Abraham Lincoln On Alcoholism
The profound insight of the great President into the dilemma of the habitual drunkard.
From Lincoln’s address to the Washington Temperance Society, Springfield, Ill.
February 22 1842
Copyright © The A.A. Grapevine, Inc., February 1964
“In my judgment such of us who have never fallen victims have been spared more by the absence of appetite than from any mental or moral superiority over those who have. Indeed, I believe if we take habitual drunkards as a class, their heads and their hearts will bear an advantageous comparison with those of any other class.”
“When one who has long been known as a victim of intemperance bursts the fetters that have bound him, and appears before his neighbors ‘clothed and in his right mind,’ a redeemed specimen of long-lost humanity, and stands up, with tears of joy trembling in his eyes, to tell of the miseries once endured, now to be endured no more forever: of his once naked and starving children, now clad and fed comfortable; of a wife long weighed down with woe, weeping, and a broken heart, now restored to health, happiness, and a renewed affection; and how easily it is all done, once it is resolved to be done-how simple his language! Human feelings cannot resist.”
“I have not inquired at what period of time the use of intoxicating liquors commenced; nor is it important to know. It is sufficient that, to all of us who now inhabit the world, the practice of drinking them is just as old as the, world itself-that is, we have seen the one just as long as we have seen the other.”
“Those who have suffered by intemperance personally, and have reformed, are the most powerful and efficient instruments to push the reformation to ultimate success. It does not follow that those who have not suffered have no part left them to perform. Whether or not the world would be vastly benefited by a total and final banishment from it of all intoxicating drinks seems to me not now an open question.”
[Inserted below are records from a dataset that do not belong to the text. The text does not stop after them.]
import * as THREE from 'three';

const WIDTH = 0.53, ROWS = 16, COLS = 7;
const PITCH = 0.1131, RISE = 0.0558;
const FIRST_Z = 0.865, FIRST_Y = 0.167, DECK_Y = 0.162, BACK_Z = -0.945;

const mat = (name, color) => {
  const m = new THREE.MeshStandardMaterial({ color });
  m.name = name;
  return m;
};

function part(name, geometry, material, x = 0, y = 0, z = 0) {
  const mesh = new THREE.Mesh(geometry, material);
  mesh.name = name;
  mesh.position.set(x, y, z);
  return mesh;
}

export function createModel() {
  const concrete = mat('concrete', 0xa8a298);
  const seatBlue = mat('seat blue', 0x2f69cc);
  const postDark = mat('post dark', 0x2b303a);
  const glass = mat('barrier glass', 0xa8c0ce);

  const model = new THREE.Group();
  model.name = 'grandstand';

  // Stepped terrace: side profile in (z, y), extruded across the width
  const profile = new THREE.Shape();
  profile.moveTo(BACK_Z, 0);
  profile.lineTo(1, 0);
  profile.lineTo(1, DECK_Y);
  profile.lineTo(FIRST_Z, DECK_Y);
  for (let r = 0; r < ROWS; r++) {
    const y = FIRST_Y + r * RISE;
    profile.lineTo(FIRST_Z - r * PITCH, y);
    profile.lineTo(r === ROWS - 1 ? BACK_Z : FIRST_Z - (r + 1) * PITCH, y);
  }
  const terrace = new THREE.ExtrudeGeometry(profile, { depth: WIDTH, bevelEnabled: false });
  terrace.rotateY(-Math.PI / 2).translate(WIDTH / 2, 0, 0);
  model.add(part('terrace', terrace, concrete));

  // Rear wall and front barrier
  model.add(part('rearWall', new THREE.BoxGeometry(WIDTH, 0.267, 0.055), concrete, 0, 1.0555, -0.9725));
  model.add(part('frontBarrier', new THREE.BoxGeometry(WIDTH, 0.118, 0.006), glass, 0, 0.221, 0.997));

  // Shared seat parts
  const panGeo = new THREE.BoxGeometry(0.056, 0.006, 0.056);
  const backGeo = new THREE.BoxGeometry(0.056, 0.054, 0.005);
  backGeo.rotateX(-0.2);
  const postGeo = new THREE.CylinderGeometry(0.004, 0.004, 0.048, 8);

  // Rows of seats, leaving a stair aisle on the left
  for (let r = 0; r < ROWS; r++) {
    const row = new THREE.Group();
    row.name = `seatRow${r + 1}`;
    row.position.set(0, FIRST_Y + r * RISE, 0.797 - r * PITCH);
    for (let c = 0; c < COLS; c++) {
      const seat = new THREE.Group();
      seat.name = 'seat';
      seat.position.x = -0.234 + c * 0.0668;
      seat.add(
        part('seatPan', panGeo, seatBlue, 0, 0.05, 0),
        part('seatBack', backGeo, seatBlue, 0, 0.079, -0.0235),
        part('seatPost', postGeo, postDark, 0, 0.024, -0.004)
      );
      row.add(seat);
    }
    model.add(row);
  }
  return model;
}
“The victims of it (alcoholism) were to be pitied and compassioned, just as are the heirs of consumption and other hereditary diseases. Their failing was treated as a misfortune and not as a crime, or even as a disgrace.”
“There seems ever to have been a proneness in the brilliant and warm blooded to fall into the vice-the demon of intemperance, ever seems to have delighted in sucking the blood of genius and of generosity. What one of us but can call to mind some relative, more promising in youth than all his fellows, who has fallen a sacrifice to his rapacity? He seems ever to have gone forth like the Egyptian angel of death, commissioned to slay, if not the first, the fairest born of every family.”
“Happy day when-all appetites controlled, all passions subdued, all matter subjugated-mind, all-conquering mind, shall live and move, the monarch of the world. Glorious consummation! Hail, fall of fury? Reign of reason, all hail!
And when the victory shall be complete-when there shall be neither slave nor drunkard on the earth-how proud the title of that land which may truly claim to be the birthplace and the cradle of both those resolutions that shall have ended in that victory. How nobly distinguished that people who shall have planted and nurtured to maturity both the political and moral freedom of their species.”
“For the man suddenly or in any other way to break off from the use of drams, who has indulged in them for a long course of years and until his appetite for them has grown tenor a hundred-fold stronger and more craving than any natural appetite can be, requires a most powerful moral effort. In such an undertaking he needs every moral support and influence that can possibly be brought to his aid and thrown around him.”
“It is an old and a true maxim that ‘a drop of honey catches more flies than a gallon of gall.’ So with men. If you would win a man to your cause, first convince him that you are his sincere friend.”
“Is it just to assail, condemn, or despise them? The universal sense of mankind on any subject is an argument, or at least an influence, not easily overcome. The success of the argument in favor of the existence of an overruling providence mainly depends upon that sense; and men ought not in justice to be denounced for yielding to it in any case, or giving it up slowly, especially when they are backed by interest, fixed habits, or burning appetites.”
“Another error, as it seems to me, into which the old reformers fell, was the position that all habitual drunkards were utterly incorrigible, and therefore must be turned adrift and damned without remedy in order that the grace of temperance might abound, to the temperate then, and to all mankind some hundreds of years thereafter. There is in this attitude something so repugnant to humanity, so uncharitable, so cold-blooded and feelingless, that it never did nor ever can enlist the enthusiasm of a popular cause.”